The latest Consumer Price Index (CPI) data showed prices increasing 5.4% in the past 12 months, the largest CPI jump since August 2008. While Federal Reserve Chairman Jerome Powell has said he believes the recent inflation will pass due to pricing pressures on materials and wages, some economists, like former Treasury Secretary Larry Summers, are concerned it could stick around for a while. In the Fed's most recent summary of economic projects from June, officials indicated there could be two rate hikes as soon as 2023, or sooner if inflationary pressures continue.
If inflation does linger, and interest rates rise, one industry that could benefit is insurance. Insurance companies invest their unused capital to generate additional revenue, and buying bonds is a popular way to do that. Inflation can be hard to predict, so a good strategy for investors is to own solid long-term performers that could get an additional benefit from rising interest rates, like Chubb (CB 0.97%), Progressive (PGR 0.37%), and Allstate (ALL 0.80%).
Chubb is one of the largest property and casualty insurers in the world, underwriting a variety of insurance from commercial lines of coverage, like workers compensation and professional liability, to personal lines of coverage like automobile and homeowners. For decades, Chubb has enjoyed a strong capital position, which is why the company has been able to achieve Dividend Aristocrat status -- a title given to companies that have increased their dividends for 25 years or more. The company has raised its dividend for 28 years straight and is in good position to keep it going.

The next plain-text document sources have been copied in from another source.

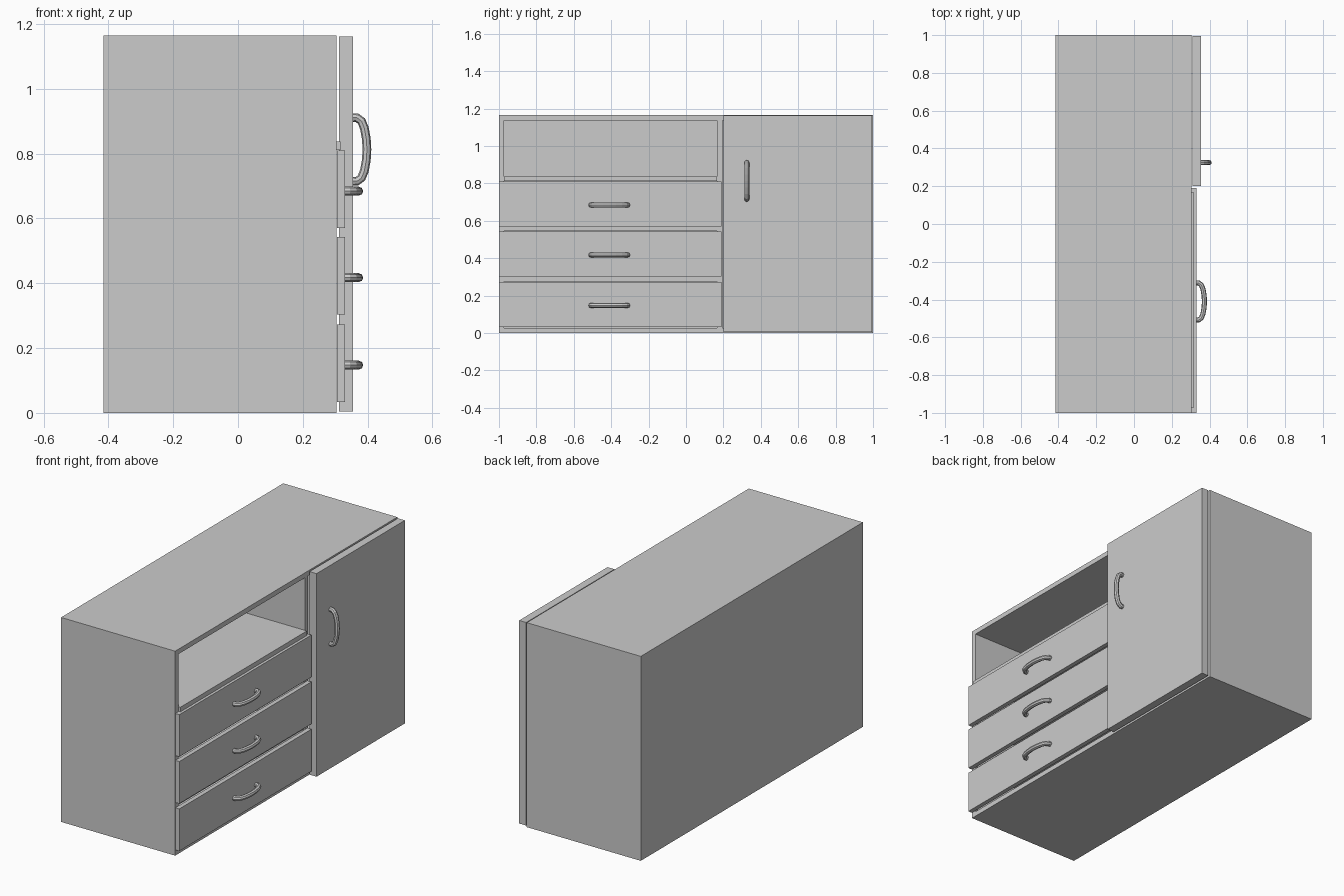
import bpy, bmesh, math
from mathutils import Vector

if "Cube" in bpy.data.objects:
    bpy.data.objects.remove(bpy.data.objects["Cube"])


def boxes(name, specs):
    """One object made of boxes, each given as (x0, x1, y0, y1, z0, z1)."""
    bm = bmesh.new()
    for x0, x1, y0, y1, z0, z1 in specs:
        vs = bmesh.ops.create_cube(bm, size=1)["verts"]
        for v in vs:
            v.co = Vector((x1 if v.co.x > 0 else x0,
                           y1 if v.co.y > 0 else y0,
                           z1 if v.co.z > 0 else z0))
    return finish(name, bm)


def finish(name, bm):
    bmesh.ops.recalc_face_normals(bm, faces=bm.faces)
    mesh = bpy.data.meshes.new(name)
    bm.to_mesh(mesh)
    bm.free()
    ob = bpy.data.objects.new(name, mesh)
    bpy.context.collection.objects.link(ob)
    return ob


def handle(name, base, along, radius=0.0135, sides=8):
    """Bowed tube on a front that faces +x, running along the given axis."""
    half = [(0.098, 0.0), (0.098, 0.012), (0.088, 0.026), (0.066, 0.035), (0.033, 0.041)]
    path = half + [(0, 0.043)] + [(-a, d) for a, d in reversed(half)]
    along = Vector(along)
    out = Vector((1, 0, 0))
    side = along.cross(out)
    pts = [Vector(base) + along * a + out * d for a, d in path]
    bm = bmesh.new()
    rings = []
    for i, p in enumerate(pts):
        t = (pts[min(i + 1, len(pts) - 1)] - pts[max(i - 1, 0)]).normalized()
        if i in (0, len(pts) - 1):
            t = out if i == 0 else -out
        n = side.cross(t)
        rings.append([bm.verts.new(p + radius * (math.cos(k * math.tau / sides) * n
                                                 + math.sin(k * math.tau / sides) * side))
                      for k in range(sides)])
    for r, s in zip(rings, rings[1:]):
        for k in range(sides):
            j = (k + 1) % sides
            bm.faces.new((r[k], r[j], s[j], s[k]))
    bm.faces.new(rings[0])
    bm.faces.new(rings[-1])
    return finish(name, bm)


XB, XF = -0.415, 0.304      # back and front of the carcass
H, T = 1.165, 0.028         # height and board thickness
DIV0, DIV1 = 0.167, 0.195   # upright between drawers and cupboard

# Carcass: one block with two open bays cut into its front
carcass = boxes("carcass", [(XB, XF, -1, 1, 0, H)])
cutter = boxes("bay_cutter", [(XB + T, XF + 0.1, -1 + T, DIV0, T, H - T),
                              (XB + T, XF + 0.1, DIV1, 1 - T, T, H - T)])
cutter.hide_render = True
cut = carcass.modifiers.new("bays", "BOOLEAN")
cut.object = cutter
cut.operation = "DIFFERENCE"
cut.solver = "EXACT"
bpy.context.view_layer.objects.active = carcass
bpy.ops.object.modifier_apply(modifier=cut.name)
bpy.data.objects.remove(cutter)

# Shelf under the open niche stands slightly proud; drawer dividers are recessed
boxes("niche_shelf", [(XB + T, 0.317, -1 + T, DIV0, 0.812, 0.838)])
boxes("drawer_dividers", [(XB + T, XF - 0.004, -1 + T, DIV0, z, z + 0.026)
                          for z in (0.275, 0.545)])

# Three drawer fronts with handles
for i, z in enumerate((0.033, 0.303, 0.57)):
    boxes(f"drawer_front_{i + 1}", [(0.305, 0.33, -1, 0.19, z, z + 0.24)])
    handle(f"drawer_handle_{i + 1}", (0.33, -0.41, z + 0.1145), (0, 1, 0))

# Cupboard door, hung just clear of the carcass
boxes("door", [(0.311, 0.355, 0.2, 0.995, 0.005, H - 0.003)])
handle("door_handle", (0.355, 0.325, 0.813), (0, 0, 1))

Chubb faced elevated claims amid the coronavirus pandemic in 2020, but it has bounced back nicely in 2021. In the most recent quarter, Chubb reported its best organic growth -- or growth that excludes effects from mergers and acquisitions -- in more than 15 years. Property and casualty premiums increased 15.5% in the quarter, helping revenue grow 7.6% to $9.6 billion. This flowed to the bottom line as the insurer posted net income of $2.2 billion after losing $331 million in the same quarter last year.
In the first half of this year, Chubb generated 8.9% of its total revenue from investment income. The company is cheap, with a price-to-earnings (P/E) ratio just above 10 at Wednesday's close, and would certainly get a boost in a rising interest rate environment.
Progressive is another solid insurance company that's best known for its auto insurance, along with other coverage options for things like motorcycles and RVs. The insurer was an early mover in the telematics space, or usage-based insurance, when it introduced its Progressive Snapshot product back in 2011. This, along with its laser focus on auto insurance, has helped the insurer post stellar profit margins, helping the company beat the S&P 500 for over a decade now.
Progressive is in a strong position in the auto insurance market. It owns a 12.9% share of the personal auto insurance market and a 12.1% share of the commercial market. Despite being the top commercial auto insurance provider, Progressive continued to expand its offerings when it purchased Protective Insurance Corp. for $338 million, a deal that closed in June.
In the most recent quarter, Progressive saw net premiums increase 13.8%. However, larger loss expenses caused net income to decline 56% to $790 million in the quarter. The insurer has been hurt in the first half of this year as its property insurance coverage took a hit due to outsized claims from extreme weather events.
Investors shouldn't dwell too much on one quarter, though. Progressive has a history of healthy profit margins, as seen by its combined ratio, which is a key metric of an insurer's profitability. A ratio under 100% means the company is underwriting profitable policies, and Progressive has managed to achieve an impressive annual combined ratio of 96% or lower for over 20 years.
Progressive is also trading at a cheap valuation with a P/E ratio 10.3. While Progressive's investment income is only about 1.8% of its total revenue for the first six months of 2021, it would still welcome a rising interest rate environment, which would boost investment income for the already stellar company.
Allstate is another great insurer worth your consideration, especially as the company has made moves to scale up and improve its profitability in the past year.
In January, Allstate closed its acquisition of National General for $4 billion, boosting the company's market share in the property and casualty space by 1% and bringing its total market share to 10%. The move expands Allstate's channel of independent agencies to 42,000, while also adding National General's technology. This should improve the insurer's efficiency, too.
But that wasn't all. The insurer also recently announced a deal to acquire SafeAuto, a non-standard auto insurance carrier, for $270 million in cash. The purchase will expand the company's customer base and its affordable insurance solutions for customers. Its strategic moves are one reason why legendary investor Carl Icahn added Allstate to his portfolio last year.
Allstate saw solid earnings in the second quarter, as total revenue increased 22% to $12.6 billion. Despite seeing increased claims compared to last year, the company's net income still grew at a stellar 30% to $1.6 billion in the quarter.
During the first half of the year, Allstate generated nearly 6.7% of its total revenue from investment income and would certainly benefit from rising rates. This, coupled with its acquisitions, and a very cheap valuation with a P/E ratio of 5.6 (adjusted for discontinued operations), makes Allstate another solid company worth buying to protect your portfolio against inflation.